» **Instructions for the task**:
Skip the pictures, please, and write out exactly the lines from the opening of the data through the line containing "stone.use_nodes = True".

═════ Record excerpts ═════

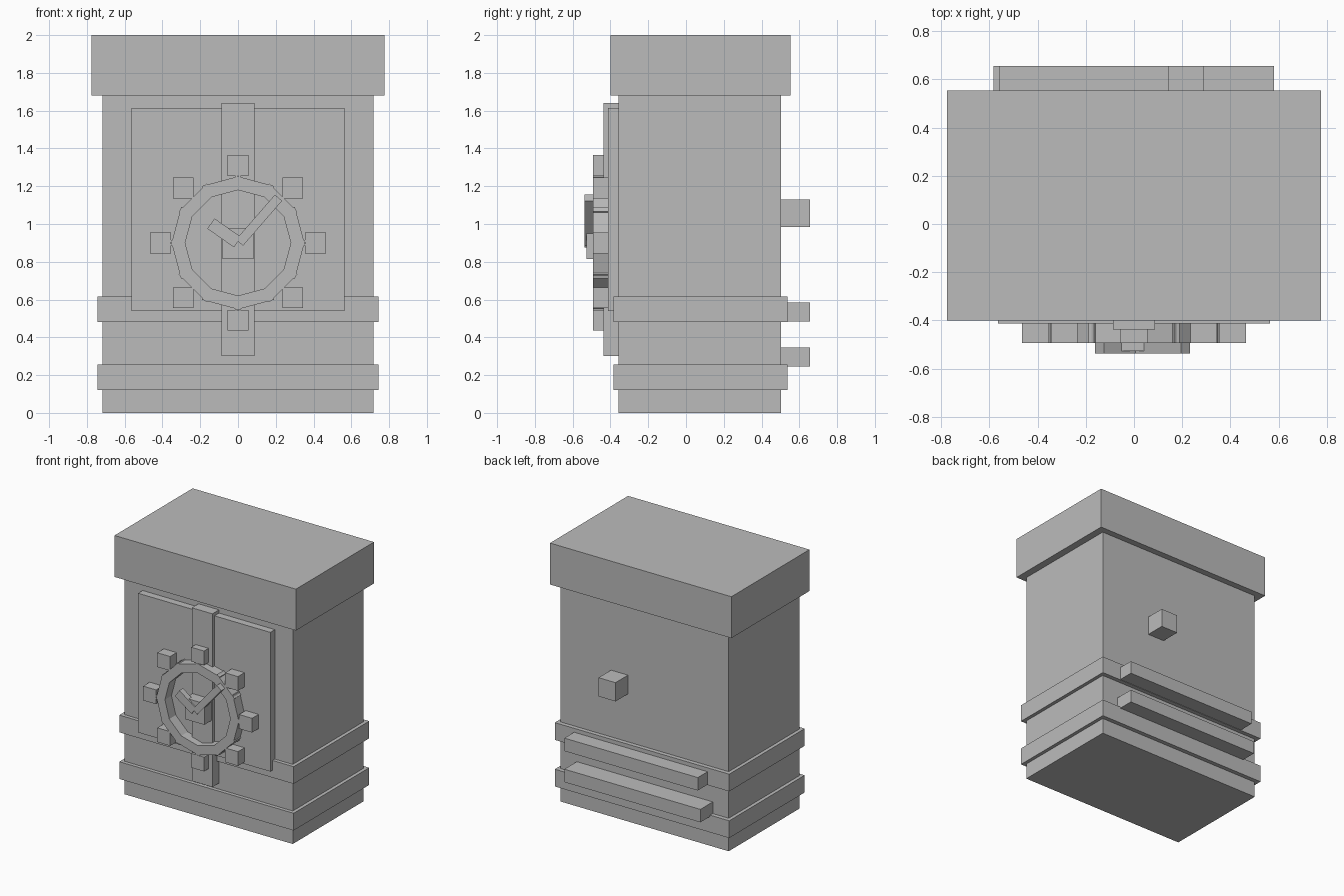
import bpy
import bmesh
from math import cos, sin, radians
from mathutils import Matrix, Vector

old = bpy.data.objects.get("Cube")
if old:
    bpy.data.objects.remove(old, do_unlink=True)

stone = bpy.data.materials.new("plain grey")
stone.use_nodes = True
GREY = (0.5, 0.5, 0.5, 1)
stone.diffuse_color = GREY
stone.node_tree.nodes["Principled BSDF"].inputs["Base Color"].default_value = GREY


def box(name, x, y, z, tilt=0):
    """Box spanning the given ranges, turned by tilt degrees in the front plane."""
    spans = (x, y, z)
    centre = Vector([(a + b) / 2 for a, b in spans])
    size = [b - a for a, b in spans]
    bm = bmesh.new()
    bmesh.ops.create_cube(bm, size=1, matrix=Matrix.Diagonal((*size, 1)))
    mesh = bpy.data.meshes.new(name)
    bm.to_mesh(mesh)
    bm.free()
    mesh.materials.append(stone)
    obj = bpy.data.objects.new(name, mesh)
    obj.location = centre
    obj.rotation_euler.y = -radians(tilt)
    bpy.context.collection.objects.link(obj)
    return obj


def plate(name, cx, cz, width, height, y, tilt=0):
    """Box on the front, given by its centre and size."""
    return box(name, (cx - width / 2, cx + width / 2), y,
               (cz - height / 2, cz + height / 2), tilt)


# Main case, lid and the two bands around the base
box("case", (-0.718, 0.718), (-0.357, 0.504), (0, 1.69))
box("lid", (-0.775, 0.775), (-0.4, 0.553), (1.68, 2))
for name, low in (("lower_band", 0.122), ("upper_band", 0.482)):
    box(name, (-0.745, 0.745), (-0.385, 0.537), (low, low + 0.133))

# Front panel and centre strip
box("front_panel", (-0.565, 0.565), (-0.413, -0.35), (0.54, 1.615))
box("centre_strip", (-0.088, 0.088), (-0.438, -0.35), (0.302, 1.64))

# Dial: ring of twelve straight segments and eight square markers
DIAL_Z = 0.9
DIAL_Y = (-0.493, -0.413)
for i in range(12):
    angle = 15 + 30 * i
    a = radians(angle)
    plate(f"ring_segment_{i + 1}", 0.305 * cos(a), DIAL_Z + 0.305 * sin(a),
          0.07, 0.21, DIAL_Y, angle)
for i in range(8):
    a = radians(45 * i)
    plate(f"marker_{i + 1}", 0.41 * cos(a), DIAL_Z + 0.41 * sin(a),
          0.11, 0.11, DIAL_Y)

# Hub and hands
plate("hub", 0, 0.897, 0.164, 0.164, (-0.527, -0.42))
HAND_Y = (-0.538, -0.493)
plate("long_hand", 0.111, 1.02, 0.315, 0.05, HAND_Y, 49)
plate("short_hand", -0.073, 0.953, 0.172, 0.066, HAND_Y, -35)

# Back: square knob and two rails
BACK_Y = (0.49, 0.656)
box("back_knob", (0.143, 0.288), BACK_Y, (0.985, 1.13))
box("upper_rail", (-0.56, 0.58), BACK_Y, (0.485, 0.585))
box("lower_rail", (-0.582, 0.58), BACK_Y, (0.245, 0.345))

═════

» **Written reply**:
import bpy
import bmesh
from math import cos, sin, radians
from mathutils import Matrix, Vector

old = bpy.data.objects.get("Cube")
if old:
    bpy.data.objects.remove(old, do_unlink=True)

stone = bpy.data.materials.new("plain grey")
stone.use_nodes = True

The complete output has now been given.